The irony is that despite its size, this large company has a reputation for horrible customer service.
It almost makes me laugh when I think about the times I was called to answer a customer request and said, "I've worked in customer service for 'x' amount of years and…"
Sometimes these requests were simply questions. What kind of cake décor do you have? No problem, I can handle that. Out of your size in clothing? Let me see what I can do. My cashier was an a-hole. Yeah, sorry, he's new.
Other times, they were the inquiries calls that made my blood boil, especially when they made it personal. I've been told to (insert explicative phrase here), simply because a customer was not happy with the answer I gave them. There was one time, a woman made me so furious, I told her that if she thinks she can do a better job as a manager, then here's my keys.
Customer service is challenging, but it's a skill that is innate. It's hard to teach, so you lead by example. It's like trying to teach someone how to run fast. You can train someone to make them a little faster, stronger, or more agile ─ and maybe they can get 40 yard dash in under five seconds. (I never quite made it). But, ultimately, it's up to them.
The thing I do well is listen. I listen to what the customer wants ─ and I did everything in my power ─ to give them what they want. I remember spending an hour helping an elderly gentleman find the proper remote for his TV. For most folks, a TV remote is simple. But for someone in his 80s, and with English as a second language, it was trying. But, I was patient and kind. That's my job. And that's what customer service is.
Sometimes, customer service is simply supplying information. A customer might not understand the logistics, marketing or application involved in creating the end product or service of which they are about to buy. But, do they need to understand why? They have a need or they wouldn't be in your store ─ or on your site. It's your job to educate them.
My motto is this: Care.
So many people don't give a s--t about the customer ─ and that's where the real problem lies. That big company I worked for had few people that actually cared about what they were doing, and ultimately their overall goal was to increase their profit margin, by any means necessary. But, I cared. I cared as much for the customers and the people that I worked with, as I did my own family. That's how I grew up - and that's how I think it should be.

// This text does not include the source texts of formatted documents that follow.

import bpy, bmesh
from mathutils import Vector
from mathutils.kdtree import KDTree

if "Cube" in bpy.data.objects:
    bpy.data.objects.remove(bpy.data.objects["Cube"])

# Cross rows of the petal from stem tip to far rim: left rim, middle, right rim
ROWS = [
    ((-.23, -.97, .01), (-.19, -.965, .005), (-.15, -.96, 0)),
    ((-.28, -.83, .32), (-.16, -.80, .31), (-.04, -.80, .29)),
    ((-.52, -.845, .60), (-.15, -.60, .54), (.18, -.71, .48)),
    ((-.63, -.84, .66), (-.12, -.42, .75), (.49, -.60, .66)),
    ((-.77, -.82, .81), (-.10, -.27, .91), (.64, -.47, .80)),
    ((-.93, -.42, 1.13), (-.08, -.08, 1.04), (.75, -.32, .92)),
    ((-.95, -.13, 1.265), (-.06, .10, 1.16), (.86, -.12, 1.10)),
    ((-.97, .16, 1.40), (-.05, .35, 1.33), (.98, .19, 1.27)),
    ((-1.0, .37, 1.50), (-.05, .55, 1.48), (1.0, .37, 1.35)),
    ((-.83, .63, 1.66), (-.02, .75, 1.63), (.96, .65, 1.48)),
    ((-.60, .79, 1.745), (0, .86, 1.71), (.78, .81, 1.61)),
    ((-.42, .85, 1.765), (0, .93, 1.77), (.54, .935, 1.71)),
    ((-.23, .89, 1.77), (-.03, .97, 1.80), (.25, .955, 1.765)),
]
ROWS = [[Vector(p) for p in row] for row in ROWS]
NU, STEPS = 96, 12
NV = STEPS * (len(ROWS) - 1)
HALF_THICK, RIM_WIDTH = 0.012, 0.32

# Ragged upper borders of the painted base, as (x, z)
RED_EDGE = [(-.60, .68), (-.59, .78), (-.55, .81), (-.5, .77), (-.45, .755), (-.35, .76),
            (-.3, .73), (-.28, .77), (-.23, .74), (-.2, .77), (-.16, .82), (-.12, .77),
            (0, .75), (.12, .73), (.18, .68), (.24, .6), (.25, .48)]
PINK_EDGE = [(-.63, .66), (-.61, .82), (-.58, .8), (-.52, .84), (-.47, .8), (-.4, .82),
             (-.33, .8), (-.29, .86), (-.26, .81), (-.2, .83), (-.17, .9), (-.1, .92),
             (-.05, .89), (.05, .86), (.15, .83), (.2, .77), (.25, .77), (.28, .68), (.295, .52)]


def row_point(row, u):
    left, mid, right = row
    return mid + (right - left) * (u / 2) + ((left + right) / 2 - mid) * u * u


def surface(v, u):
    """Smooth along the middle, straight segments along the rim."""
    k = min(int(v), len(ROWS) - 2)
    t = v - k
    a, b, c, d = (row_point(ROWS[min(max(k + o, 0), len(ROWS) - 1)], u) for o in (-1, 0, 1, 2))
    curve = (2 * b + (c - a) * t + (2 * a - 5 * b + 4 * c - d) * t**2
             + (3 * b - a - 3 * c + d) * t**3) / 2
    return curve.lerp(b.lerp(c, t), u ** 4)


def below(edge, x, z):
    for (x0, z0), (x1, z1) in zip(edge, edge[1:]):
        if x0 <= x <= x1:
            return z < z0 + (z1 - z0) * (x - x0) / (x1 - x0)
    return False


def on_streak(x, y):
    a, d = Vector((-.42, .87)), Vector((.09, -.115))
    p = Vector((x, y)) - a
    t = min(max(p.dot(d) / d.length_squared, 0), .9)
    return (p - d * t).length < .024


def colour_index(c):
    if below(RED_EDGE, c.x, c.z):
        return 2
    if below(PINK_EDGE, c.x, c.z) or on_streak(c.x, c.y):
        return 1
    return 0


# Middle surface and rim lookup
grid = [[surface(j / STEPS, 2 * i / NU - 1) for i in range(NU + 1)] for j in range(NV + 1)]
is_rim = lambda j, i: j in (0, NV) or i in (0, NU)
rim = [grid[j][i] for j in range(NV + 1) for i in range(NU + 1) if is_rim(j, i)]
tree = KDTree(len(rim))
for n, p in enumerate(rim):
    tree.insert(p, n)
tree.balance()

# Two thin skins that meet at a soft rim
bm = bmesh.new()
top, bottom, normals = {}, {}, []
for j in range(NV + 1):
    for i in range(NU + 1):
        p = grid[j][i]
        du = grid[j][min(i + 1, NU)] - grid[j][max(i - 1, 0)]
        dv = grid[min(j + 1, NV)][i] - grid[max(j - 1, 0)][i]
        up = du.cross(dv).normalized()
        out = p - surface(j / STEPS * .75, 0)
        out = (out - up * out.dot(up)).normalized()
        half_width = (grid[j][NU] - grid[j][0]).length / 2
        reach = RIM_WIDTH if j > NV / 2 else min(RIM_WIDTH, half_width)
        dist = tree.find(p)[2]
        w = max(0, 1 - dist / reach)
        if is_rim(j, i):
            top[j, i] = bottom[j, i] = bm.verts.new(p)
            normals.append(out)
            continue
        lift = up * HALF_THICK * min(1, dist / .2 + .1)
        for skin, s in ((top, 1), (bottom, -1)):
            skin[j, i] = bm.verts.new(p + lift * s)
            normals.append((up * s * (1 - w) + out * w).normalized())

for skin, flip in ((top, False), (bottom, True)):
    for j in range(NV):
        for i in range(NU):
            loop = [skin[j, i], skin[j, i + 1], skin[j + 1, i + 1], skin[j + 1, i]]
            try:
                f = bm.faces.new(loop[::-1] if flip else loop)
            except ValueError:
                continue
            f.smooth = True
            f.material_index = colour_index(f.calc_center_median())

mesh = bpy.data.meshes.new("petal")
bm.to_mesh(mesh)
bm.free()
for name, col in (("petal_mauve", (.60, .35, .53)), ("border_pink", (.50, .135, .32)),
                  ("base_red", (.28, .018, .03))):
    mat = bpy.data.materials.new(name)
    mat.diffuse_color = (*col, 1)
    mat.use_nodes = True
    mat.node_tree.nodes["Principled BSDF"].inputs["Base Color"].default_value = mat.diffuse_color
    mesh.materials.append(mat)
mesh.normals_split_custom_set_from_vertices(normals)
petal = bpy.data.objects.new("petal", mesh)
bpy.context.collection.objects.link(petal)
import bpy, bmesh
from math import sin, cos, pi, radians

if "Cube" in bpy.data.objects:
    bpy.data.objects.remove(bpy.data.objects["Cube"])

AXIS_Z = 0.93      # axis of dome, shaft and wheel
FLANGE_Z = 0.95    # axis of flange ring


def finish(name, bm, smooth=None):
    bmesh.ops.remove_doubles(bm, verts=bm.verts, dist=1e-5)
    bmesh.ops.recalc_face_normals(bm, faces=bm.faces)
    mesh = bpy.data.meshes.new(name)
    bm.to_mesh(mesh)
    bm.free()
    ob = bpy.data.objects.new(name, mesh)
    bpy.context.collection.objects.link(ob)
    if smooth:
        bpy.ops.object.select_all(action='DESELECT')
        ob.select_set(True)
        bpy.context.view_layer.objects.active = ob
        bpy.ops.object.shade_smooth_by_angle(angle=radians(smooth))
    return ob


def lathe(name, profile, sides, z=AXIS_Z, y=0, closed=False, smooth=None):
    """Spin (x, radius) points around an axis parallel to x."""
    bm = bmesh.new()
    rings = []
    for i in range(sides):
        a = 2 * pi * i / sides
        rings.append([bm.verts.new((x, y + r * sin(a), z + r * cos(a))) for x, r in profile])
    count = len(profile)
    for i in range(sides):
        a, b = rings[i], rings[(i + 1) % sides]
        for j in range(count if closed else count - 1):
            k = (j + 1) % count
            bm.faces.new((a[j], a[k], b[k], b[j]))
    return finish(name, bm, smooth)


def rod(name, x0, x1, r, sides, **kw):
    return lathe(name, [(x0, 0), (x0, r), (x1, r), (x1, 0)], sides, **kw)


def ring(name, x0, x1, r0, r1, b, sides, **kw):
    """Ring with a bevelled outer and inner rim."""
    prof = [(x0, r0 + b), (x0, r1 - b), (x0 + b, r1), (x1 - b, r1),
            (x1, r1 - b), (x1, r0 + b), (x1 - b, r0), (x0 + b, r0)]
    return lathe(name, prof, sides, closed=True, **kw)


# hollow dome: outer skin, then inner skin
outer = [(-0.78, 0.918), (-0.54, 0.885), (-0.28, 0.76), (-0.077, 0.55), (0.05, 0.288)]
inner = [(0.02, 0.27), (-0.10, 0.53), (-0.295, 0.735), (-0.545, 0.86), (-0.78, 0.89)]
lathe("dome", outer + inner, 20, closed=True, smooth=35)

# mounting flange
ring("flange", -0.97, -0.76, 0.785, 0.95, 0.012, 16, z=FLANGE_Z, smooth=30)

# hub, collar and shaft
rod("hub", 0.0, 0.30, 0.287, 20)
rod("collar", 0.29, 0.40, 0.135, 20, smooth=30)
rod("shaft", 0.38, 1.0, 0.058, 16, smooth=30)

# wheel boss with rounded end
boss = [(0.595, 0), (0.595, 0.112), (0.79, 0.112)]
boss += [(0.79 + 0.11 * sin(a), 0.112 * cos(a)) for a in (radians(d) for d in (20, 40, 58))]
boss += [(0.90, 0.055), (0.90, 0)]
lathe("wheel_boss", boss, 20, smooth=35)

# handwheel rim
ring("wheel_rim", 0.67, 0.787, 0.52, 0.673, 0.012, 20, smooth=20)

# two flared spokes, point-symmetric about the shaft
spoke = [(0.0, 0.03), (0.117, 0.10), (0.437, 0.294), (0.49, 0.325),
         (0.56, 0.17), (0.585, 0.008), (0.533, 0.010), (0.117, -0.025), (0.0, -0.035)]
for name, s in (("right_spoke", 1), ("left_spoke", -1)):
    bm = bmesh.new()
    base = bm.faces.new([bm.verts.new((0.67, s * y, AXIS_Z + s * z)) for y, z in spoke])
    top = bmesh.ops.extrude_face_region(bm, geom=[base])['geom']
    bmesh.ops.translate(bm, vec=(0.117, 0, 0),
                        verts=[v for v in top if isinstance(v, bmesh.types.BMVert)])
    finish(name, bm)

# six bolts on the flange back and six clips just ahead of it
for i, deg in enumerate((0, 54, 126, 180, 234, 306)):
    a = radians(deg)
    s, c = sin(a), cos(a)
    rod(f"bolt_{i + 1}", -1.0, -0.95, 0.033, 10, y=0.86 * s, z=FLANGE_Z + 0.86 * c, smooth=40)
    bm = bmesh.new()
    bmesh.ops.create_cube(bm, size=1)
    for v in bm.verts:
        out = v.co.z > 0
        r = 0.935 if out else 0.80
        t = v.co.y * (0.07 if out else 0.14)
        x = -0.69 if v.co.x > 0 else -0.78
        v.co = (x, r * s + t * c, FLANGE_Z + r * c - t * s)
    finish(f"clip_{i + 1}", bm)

When I left this company, after 14 years of service, the only promises I made myself was that I would offer customer service the way I think it should be delivered and to treat others the way you want to be treated. And, so began my own business.
Who's with me?